Once we were done “hunting for treasure,” we ate lunch at a traditional Colombian restaurant. The food was delicious and the juice that came with the meal was made from the many succulent fruits of Colombia.
The afternoon was devoted to the Salt Cathedral of Zipaquira. I was really excited about visiting this Colombian landmark because everyone told me how amazing it was. It turns out they were right.
Part of the mine still harvests salt. Down we went into the cool, dark mine where tunnels led us to various stations depicting the life and death of Jesus Christ. All the stations featured different crosses illuminated by colored lights, but I thought the final chamber was the most gorgeous. And apparently others agreed since couples can even tie the knot down there.
Once we were finished exploring the chambers of the underground cathedral (and resisting the urge to lick its salty walls) we resurfaced and returned to the bus. The bus driver and guide took us to see Zipaquira’s town square and taught us more about the history and culture of the area. Afterwards, we headed back to Bogotá and the tour ended where it had begun.
My favorite part of the tour: I loved how the tour was small and intimate. The group size made it easier for the guide to answer our specific questions and the whole experience felt more authentic.
What you should know before the tour:

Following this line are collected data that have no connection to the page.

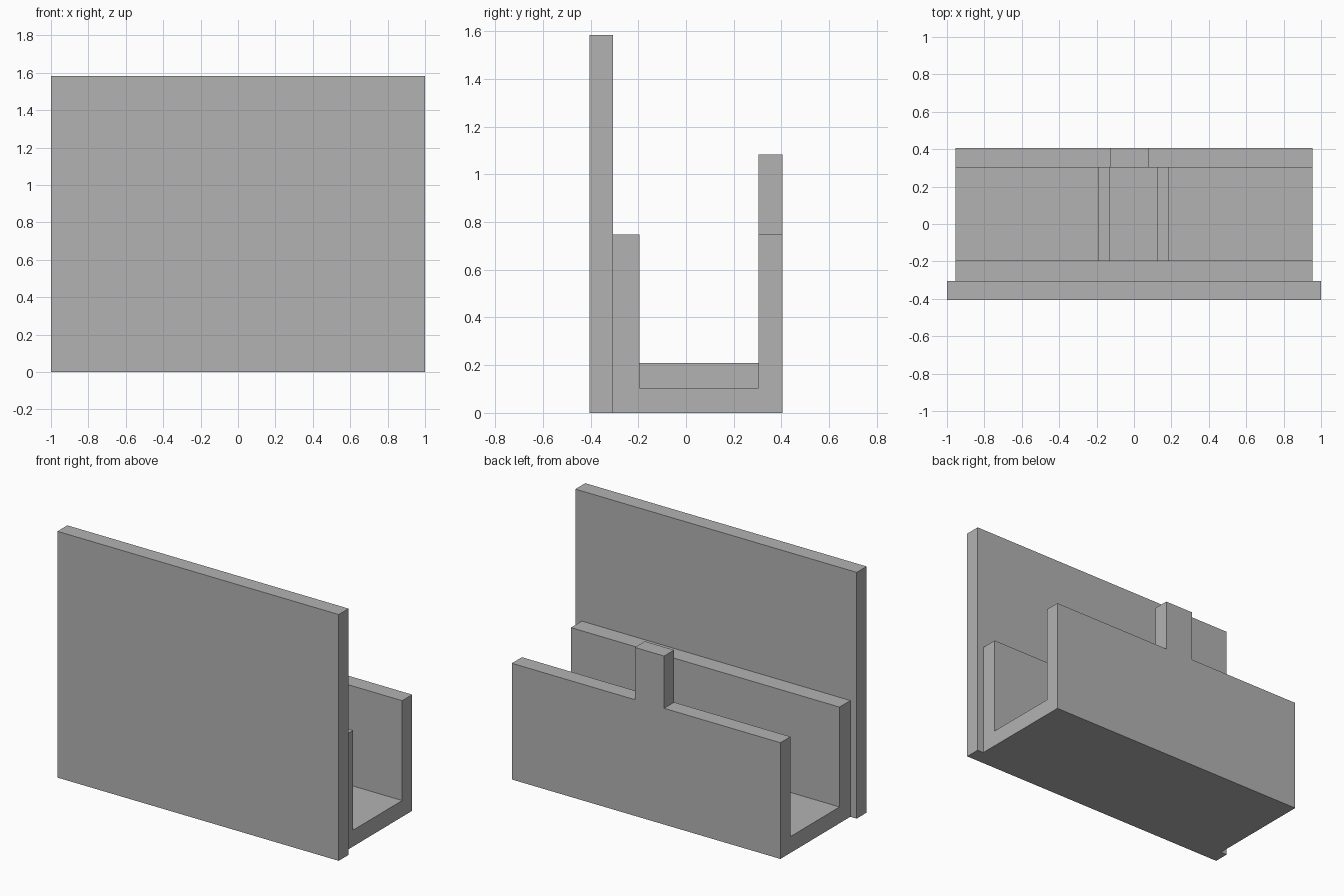
import bpy
import bmesh

cube = bpy.data.objects.get("Cube")
if cube:
    bpy.data.objects.remove(cube, do_unlink=True)

grey = bpy.data.materials.new("plain grey")
grey.use_nodes = True
colour = (0.45, 0.45, 0.45, 1)
grey.diffuse_color = colour
grey.node_tree.nodes["Principled BSDF"].inputs["Base Color"].default_value = colour


def extrude(name, points, offset):
    """Extrude a closed outline along the offset into a solid."""
    bm = bmesh.new()
    face = bm.faces.new([bm.verts.new(p) for p in points])
    result = bmesh.ops.extrude_face_region(bm, geom=[face], use_keep_orig=True)
    moved = [v for v in result["geom"] if isinstance(v, bmesh.types.BMVert)]
    bmesh.ops.translate(bm, verts=moved, vec=offset)
    bmesh.ops.recalc_face_normals(bm, faces=bm.faces)
    mesh = bpy.data.meshes.new(name)
    bm.to_mesh(mesh)
    bm.free()
    mesh.materials.append(grey)
    obj = bpy.data.objects.new(name, mesh)
    bpy.context.collection.objects.link(obj)
    return obj


def box(name, x, y, z):
    outline = [(x[0], y[0], z[0]), (x[1], y[0], z[0]),
               (x[1], y[0], z[1]), (x[0], y[0], z[1])]
    return extrude(name, outline, (0, y[1] - y[0], 0))


FRONT, PANEL_BACK, INNER_FRONT, INNER_BACK, BACK = -0.405, -0.305, -0.195, 0.303, 0.405
FLOOR, WALL_TOP, HALF = 0.105, 0.747, 0.955

# Tall front panel
box("front_panel", (-1, 1), (FRONT, PANEL_BACK), (0, 1.583))

# U-shaped trough behind the panel
section = [(PANEL_BACK, 0), (BACK, 0), (BACK, WALL_TOP), (INNER_BACK, WALL_TOP),
           (INNER_BACK, FLOOR), (INNER_FRONT, FLOOR),
           (INNER_FRONT, WALL_TOP), (PANEL_BACK, WALL_TOP)]
extrude("trough", [(-HALF, y, z) for y, z in section], (2 * HALF, 0, 0))

# Upright tab on the back wall
box("back_tab", (-0.128, 0.08), (INNER_BACK, BACK), (WALL_TOP, 1.083))

# Low ribs across the trough floor
for side, x in (("right", (-0.193, -0.128)), ("left", (0.123, 0.188))):
    box(side + "_floor_rib", x, (INNER_FRONT, INNER_BACK), (FLOOR, 0.21))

• The bus driver will pick you up and drop you off at your hotel or hostel, so you don’t have to worry about navigating Bogotá on your own.
• Bring a jacket as the underground cathedral is chilly. You should also wear sunscreen because many people get burned hiking to Lake Guatavita.
• It’s possible to go to both Guatavita and the Salt Cathedral of Zipaquira on your own from Bogotá, but I wouldn’t recommend it because figuring out transportation in Colombia can be challenging, especially if you don’t speak Spanish.
You can read more highlights from the Zipaquira Salt Cathedral and Guatavita tour here.
About the author:
Anneliese Delgado is an American writer living in Bogotá. Her mother is from the United States and her father is from Venezuela, giving her the unique opportunity to blend in on the streets of Colombia, while still viewing the country from the eyes of an outsider. When she’s not writing, she’s playing soccer, wandering around stores with no intention on buying anything and binge-watching Netflix. You can read more about her adventures on her blog at abroadincolombia.com.